This Course describes the complex nature of staff counselling. It provides an update on strategies to establish an effective counselling relationship.

23 May 2016

Learning Outcomes


Explain the importance of counselling skills


Identify the complexities of a staff counselling relationship


Explain an effective method for counselling staff



Well presented and educational -- 13 Jun 2018
Hopefully I will be able to put what I have learnt to be a effective counsellor. -- 22 May 2018
This was very engaging. I learnt some new skills and have gained more confidence as I realise that I already use many skills discussed in this learning activity. -- 13 May 2018
good -- 22 Apr 2018
awesome -- 10 Apr 2018
well-presented -- 12 Mar 2018
Colleagues, patients, relatives can all experience stress and discomfort!
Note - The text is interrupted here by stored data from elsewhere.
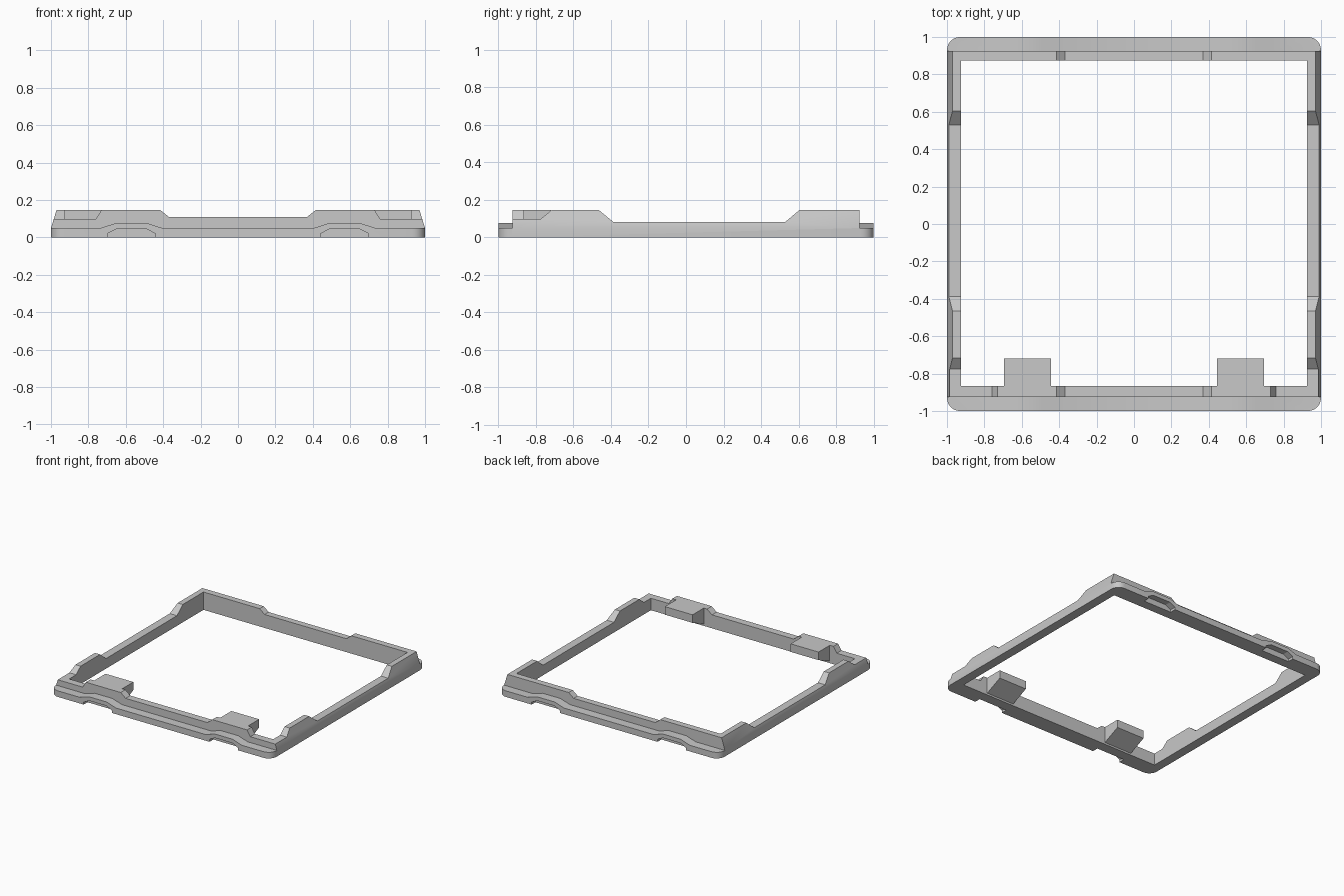
import bpy, bmesh, math

if "Cube" in bpy.data.objects:
    bpy.data.objects.remove(bpy.data.objects["Cube"])

grey = bpy.data.materials.new("plain grey")
grey.use_nodes = True
COLOUR = (0.58, 0.58, 0.58, 1)
grey.diffuse_color = COLOUR
grey.node_tree.nodes["Principled BSDF"].inputs["Base Color"].default_value = COLOUR

LIP = 0.05      # height of the base ring
WALL = 0.925    # outer face of the front and back walls
INNER_X, INNER_FRONT, INNER_BACK = 0.924, -0.865, 0.873
HIGH = 0.146    # tallest wall height


def prism(name, outline, axis, lo, hi):
    """Extrude a 2D outline along an axis; the outline uses the other two axes in order."""
    def place(p, t):
        co = list(p)
        co.insert("xyz".index(axis), t)
        return co
    bm = bmesh.new()
    ends = [[bm.verts.new(place(p, t)) for p in outline] for t in (lo, hi)]
    for ring in ends:
        bm.faces.new(ring)
    n = len(outline)
    for i in range(n):
        j = (i + 1) % n
        bm.faces.new((ends[0][i], ends[0][j], ends[1][j], ends[1][i]))
    bmesh.ops.recalc_face_normals(bm, faces=bm.faces)
    mesh = bpy.data.meshes.new(name)
    bm.to_mesh(mesh)
    bm.free()
    mesh.materials.append(grey)
    ob = bpy.data.objects.new(name, mesh)
    bpy.context.collection.objects.link(ob)
    return ob


def combine(target, tool, operation):
    """Apply a boolean and discard the tool."""
    bpy.context.view_layer.objects.active = target
    mod = target.modifiers.new(operation.lower(), "BOOLEAN")
    mod.operation, mod.object, mod.solver = operation, tool, "EXACT"
    bpy.ops.object.modifier_apply(modifier=mod.name)
    bpy.data.objects.remove(tool)


def mirrored(half):
    """Close a right-half profile by reflecting it across x = 0."""
    return half + [(-x, z) for x, z in reversed(half)]


def slope_x(z):
    """Outer face of the side walls leans inward above the base."""
    return 1 - max(0, z - LIP) * 0.31


# Base ring with rounded corners
R = 0.07
outline = []
for quarter in range(4):
    centre = math.pi / 4 + quarter * math.pi / 2
    cx, cy = math.copysign(1 - R, math.cos(centre)), math.copysign(1 - R, math.sin(centre))
    for step in range(7):
        a = quarter * math.pi / 2 + step * math.pi / 12
        outline.append((cx + R * math.cos(a), cy + R * math.sin(a)))
frame = prism("frame", outline, "z", 0, LIP)
opening = prism("opening", [(-INNER_X, INNER_FRONT), (INNER_X, INNER_FRONT),
                            (INNER_X, INNER_BACK), (-INNER_X, INNER_BACK)], "z", -1, 1)
combine(frame, opening, "DIFFERENCE")

# Front wall, stepped down at the middle and corners
step = 0.098
front = mirrored([(1, LIP), (slope_x(step), step), (0.76, step), (0.73, HIGH),
                  (0.415, HIGH), (0.37, 0.11)])
combine(frame, prism("front_wall", front, "y", -WALL, INNER_FRONT), "UNION")

# Back wall, stepped down at the middle only
back = mirrored([(1, LIP), (slope_x(HIGH), HIGH), (0.415, HIGH), (0.37, 0.11)])
combine(frame, prism("back_wall", back, "y", INNER_BACK, WALL), "UNION")

# Side walls with leaning outer faces
side = [(-WALL, LIP), (-WALL, step), (-0.775, step), (-0.717, HIGH), (-0.465, HIGH),
        (-0.388, 0.083), (0.53, 0.083), (0.605, HIGH), (WALL, HIGH), (WALL, LIP)]
for s in (-1, 1):
    wall = prism("side_wall", side, "x", s * INNER_X, s)
    for v in wall.data.vertices:
        if abs(v.co.x) > 0.99:
            v.co.x = s * slope_x(v.co.z)
    combine(frame, wall, "UNION")

# Bumps on both lips with shallow arches cut beneath them
for s in (-1, 1):
    c = s * 0.57
    bump = [(c - 0.165, LIP), (c - 0.08, 0.077), (c + 0.08, 0.077), (c + 0.165, LIP)]
    arch = [(c - 0.128, -0.1), (c - 0.128, 0.02), (c - 0.08, 0.045),
            (c + 0.08, 0.045), (c + 0.128, 0.02), (c + 0.128, -0.1)]
    for end in (-1, 1):
        combine(frame, prism("bump", bump, "y", end * WALL, end), "UNION")
        combine(frame, prism("arch", arch, "y", end * 0.95, end * 1.1), "DIFFERENCE")

    # Wedge tab reaching inward from the front wall
    tab = [(INNER_FRONT, HIGH), (-0.72, HIGH), (-0.72, 0.08), (INNER_FRONT, 0.015)]
    combine(frame, prism("tab", tab, "x", c - 0.126, c + 0.126), "UNION")

# Tidy flat regions and shade with sharp edges
bm = bmesh.new()
bm.from_mesh(frame.data)
bmesh.ops.remove_doubles(bm, verts=bm.verts, dist=0.0001)
bmesh.ops.dissolve_limit(bm, angle_limit=0.01, verts=bm.verts, edges=bm.edges)
bm.to_mesh(frame.data)
bm.free()
bpy.ops.object.select_all(action="DESELECT")
frame.select_set(True)
bpy.context.view_layer.objects.active = frame
bpy.ops.object.shade_smooth_by_angle(angle=math.radians(20))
Good counselling techniques may help us, to help others. This lecture provided very good strategies, in a succinct manner. -- 28 Jan 2018
well presented -- 24 Dec 2017

Course Overview

Topics include:

  • The complexity of staff counselling
  • Confidentiality
  • Skills for effective staff counselling

Target audience

All health professionals involved in counselling staff in all areas of professional practice.


Explore what staff counselling is, and is not, and assist in the acquisition and enhancement of skills as a counsellor of members of their team.


When a health professional spends time in a counselling relationship with a staff member, something in the life of that staff member will change – that person’s ability to explore, cope and solve problems will be enhanced or diminished. It is therefore paramount that counselling staff is undertaken appropriately since it can have a profound impact on the employer-employee relationship. Moreover, counselling staff is often confused with disciplinary procedures, performance appraisals or a pleasant chat between friends rather than a structured attempt to provide help in a problem situation. Health professionals involved in counselling staff therefore must be uniquely aware of the nature and process of the counselling relationship to maximise efficacy.

Health professionals in Australia that are registered with AHPRA are required to obtain continuing professional development (CPD) hours/points each year that relates to their context of practice, in order to comply with mandatory regulatory requirements.